Work order:
From the line with "group.add(leg((sz > 0" onward, reproduce each line of the entries exactly, ending at the last one, and add nothing.

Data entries
──────

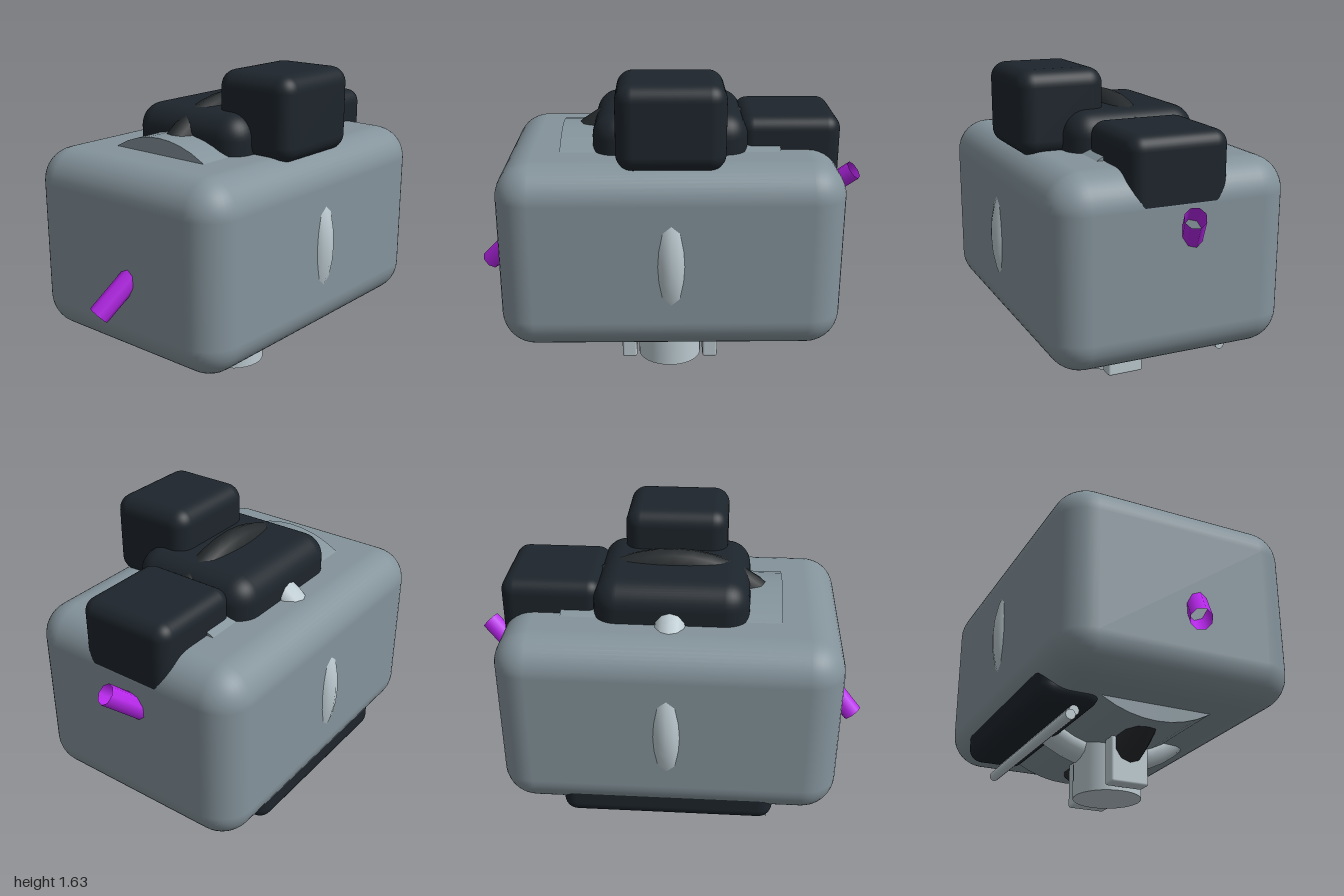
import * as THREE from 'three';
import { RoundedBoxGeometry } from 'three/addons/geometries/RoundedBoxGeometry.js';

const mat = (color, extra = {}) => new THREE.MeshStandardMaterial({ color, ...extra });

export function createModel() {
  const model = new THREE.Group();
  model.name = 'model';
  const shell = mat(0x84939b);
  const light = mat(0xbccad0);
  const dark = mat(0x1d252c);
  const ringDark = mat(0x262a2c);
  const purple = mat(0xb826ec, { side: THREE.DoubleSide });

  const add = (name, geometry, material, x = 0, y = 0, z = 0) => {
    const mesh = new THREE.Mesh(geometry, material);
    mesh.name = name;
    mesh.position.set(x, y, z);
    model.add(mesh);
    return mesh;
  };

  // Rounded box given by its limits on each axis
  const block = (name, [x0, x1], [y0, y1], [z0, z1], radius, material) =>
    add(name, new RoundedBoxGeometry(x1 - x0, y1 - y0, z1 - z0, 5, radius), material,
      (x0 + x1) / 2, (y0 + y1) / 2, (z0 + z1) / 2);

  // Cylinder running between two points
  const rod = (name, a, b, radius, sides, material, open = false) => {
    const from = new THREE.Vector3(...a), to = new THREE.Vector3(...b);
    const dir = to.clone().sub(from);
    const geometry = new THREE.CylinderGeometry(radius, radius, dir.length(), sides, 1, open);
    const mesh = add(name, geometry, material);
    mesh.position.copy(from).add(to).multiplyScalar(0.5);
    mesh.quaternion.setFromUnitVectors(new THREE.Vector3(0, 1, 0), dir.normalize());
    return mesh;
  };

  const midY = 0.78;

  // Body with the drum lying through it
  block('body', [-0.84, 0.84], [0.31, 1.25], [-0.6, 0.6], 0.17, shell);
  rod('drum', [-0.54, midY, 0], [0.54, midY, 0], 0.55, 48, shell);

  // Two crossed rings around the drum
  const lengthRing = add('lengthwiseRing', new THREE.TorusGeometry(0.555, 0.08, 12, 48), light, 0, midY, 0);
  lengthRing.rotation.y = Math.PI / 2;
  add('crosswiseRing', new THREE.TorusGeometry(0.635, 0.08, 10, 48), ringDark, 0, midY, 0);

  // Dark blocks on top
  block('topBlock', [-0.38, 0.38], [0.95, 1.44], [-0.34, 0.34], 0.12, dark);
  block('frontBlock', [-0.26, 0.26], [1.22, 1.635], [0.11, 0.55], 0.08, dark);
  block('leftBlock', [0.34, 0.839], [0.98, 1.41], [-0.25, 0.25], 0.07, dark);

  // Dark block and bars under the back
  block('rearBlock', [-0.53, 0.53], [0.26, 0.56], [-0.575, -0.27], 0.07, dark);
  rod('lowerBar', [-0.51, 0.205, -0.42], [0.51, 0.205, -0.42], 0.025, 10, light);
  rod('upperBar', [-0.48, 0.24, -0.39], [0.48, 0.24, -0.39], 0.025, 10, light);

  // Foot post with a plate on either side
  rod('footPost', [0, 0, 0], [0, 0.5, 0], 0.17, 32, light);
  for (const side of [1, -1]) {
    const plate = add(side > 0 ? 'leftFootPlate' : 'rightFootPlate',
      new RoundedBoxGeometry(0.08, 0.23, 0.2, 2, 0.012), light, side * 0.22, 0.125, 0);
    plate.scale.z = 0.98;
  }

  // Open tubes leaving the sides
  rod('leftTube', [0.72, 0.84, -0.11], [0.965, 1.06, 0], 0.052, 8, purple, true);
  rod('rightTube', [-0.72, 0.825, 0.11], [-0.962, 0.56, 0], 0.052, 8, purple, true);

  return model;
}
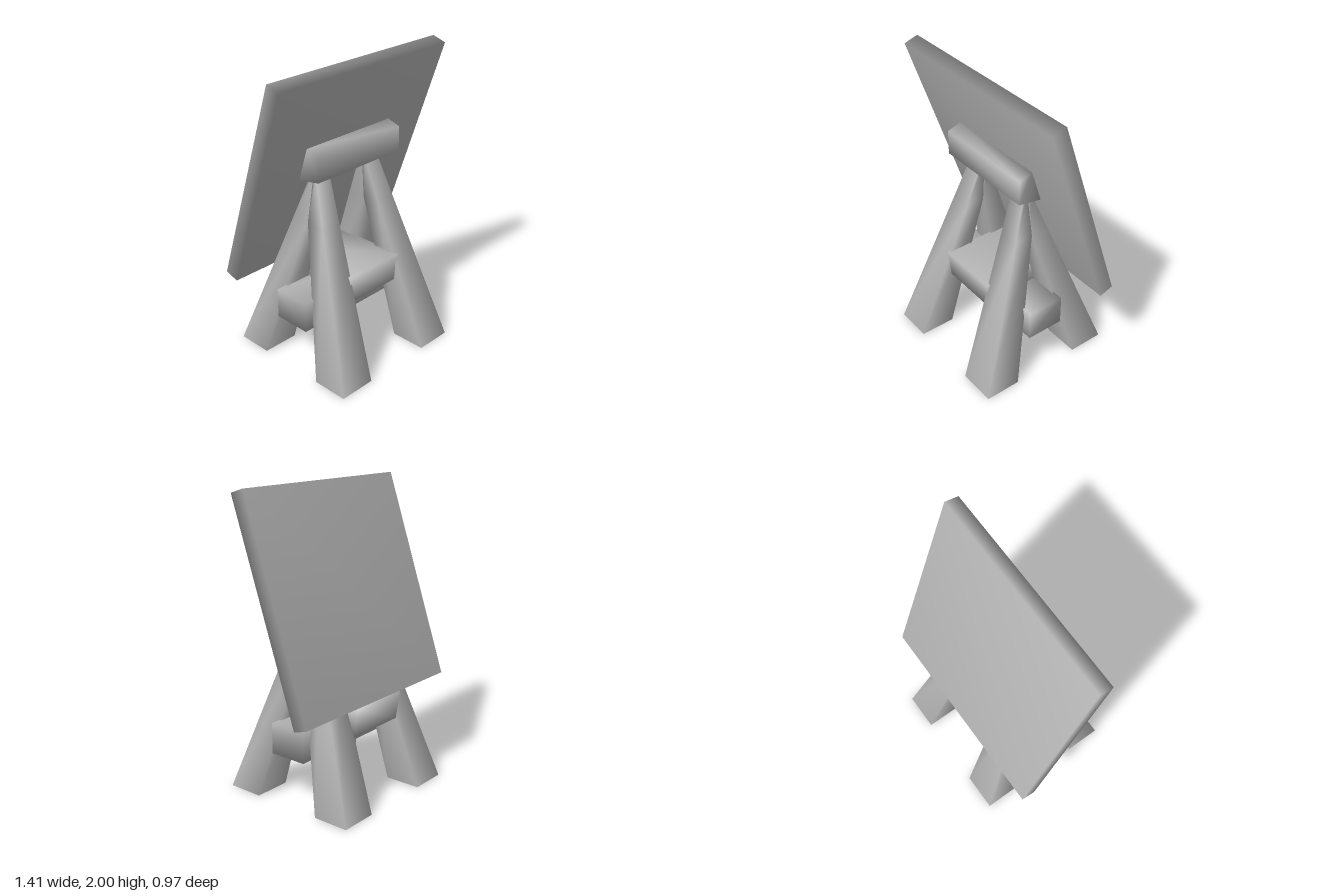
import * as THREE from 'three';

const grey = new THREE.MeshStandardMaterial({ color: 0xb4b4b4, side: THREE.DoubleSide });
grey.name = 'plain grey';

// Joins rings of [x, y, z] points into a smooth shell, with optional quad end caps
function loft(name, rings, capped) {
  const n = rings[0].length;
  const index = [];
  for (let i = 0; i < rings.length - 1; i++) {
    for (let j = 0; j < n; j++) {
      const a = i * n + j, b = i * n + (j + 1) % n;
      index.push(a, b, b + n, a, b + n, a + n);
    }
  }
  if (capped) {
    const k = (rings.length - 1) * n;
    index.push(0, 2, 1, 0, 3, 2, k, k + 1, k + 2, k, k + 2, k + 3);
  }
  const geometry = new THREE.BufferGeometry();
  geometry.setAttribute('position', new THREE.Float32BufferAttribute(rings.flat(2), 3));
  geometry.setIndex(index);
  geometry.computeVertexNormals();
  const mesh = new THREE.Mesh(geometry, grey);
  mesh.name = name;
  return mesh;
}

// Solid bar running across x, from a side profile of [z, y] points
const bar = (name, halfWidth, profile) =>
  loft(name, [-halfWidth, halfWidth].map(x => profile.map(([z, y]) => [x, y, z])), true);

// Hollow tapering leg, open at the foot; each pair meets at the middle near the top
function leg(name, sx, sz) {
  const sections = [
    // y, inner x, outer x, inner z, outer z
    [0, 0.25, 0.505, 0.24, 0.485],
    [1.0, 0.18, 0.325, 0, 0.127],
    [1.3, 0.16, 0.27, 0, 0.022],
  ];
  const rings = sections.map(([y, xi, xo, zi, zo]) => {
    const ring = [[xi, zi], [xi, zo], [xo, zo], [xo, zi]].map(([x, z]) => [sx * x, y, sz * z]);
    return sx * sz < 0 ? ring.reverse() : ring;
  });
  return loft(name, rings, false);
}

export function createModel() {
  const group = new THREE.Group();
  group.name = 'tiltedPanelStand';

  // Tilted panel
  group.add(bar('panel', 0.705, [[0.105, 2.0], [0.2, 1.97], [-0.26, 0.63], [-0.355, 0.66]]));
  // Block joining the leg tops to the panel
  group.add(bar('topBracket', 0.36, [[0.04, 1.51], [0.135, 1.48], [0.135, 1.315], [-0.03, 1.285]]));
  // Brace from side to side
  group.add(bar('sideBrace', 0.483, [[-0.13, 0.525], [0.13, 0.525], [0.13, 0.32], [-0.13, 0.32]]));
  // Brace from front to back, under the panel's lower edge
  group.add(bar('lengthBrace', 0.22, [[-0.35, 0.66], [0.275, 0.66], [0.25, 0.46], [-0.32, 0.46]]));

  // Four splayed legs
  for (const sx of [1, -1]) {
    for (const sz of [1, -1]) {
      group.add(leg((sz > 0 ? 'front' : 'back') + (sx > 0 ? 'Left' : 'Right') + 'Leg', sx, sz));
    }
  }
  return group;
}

──────

Exercise result:
      group.add(leg((sz > 0 ? 'front' : 'back') + (sx > 0 ? 'Left' : 'Right') + 'Leg', sx, sz));
    }
  }
  return group;
}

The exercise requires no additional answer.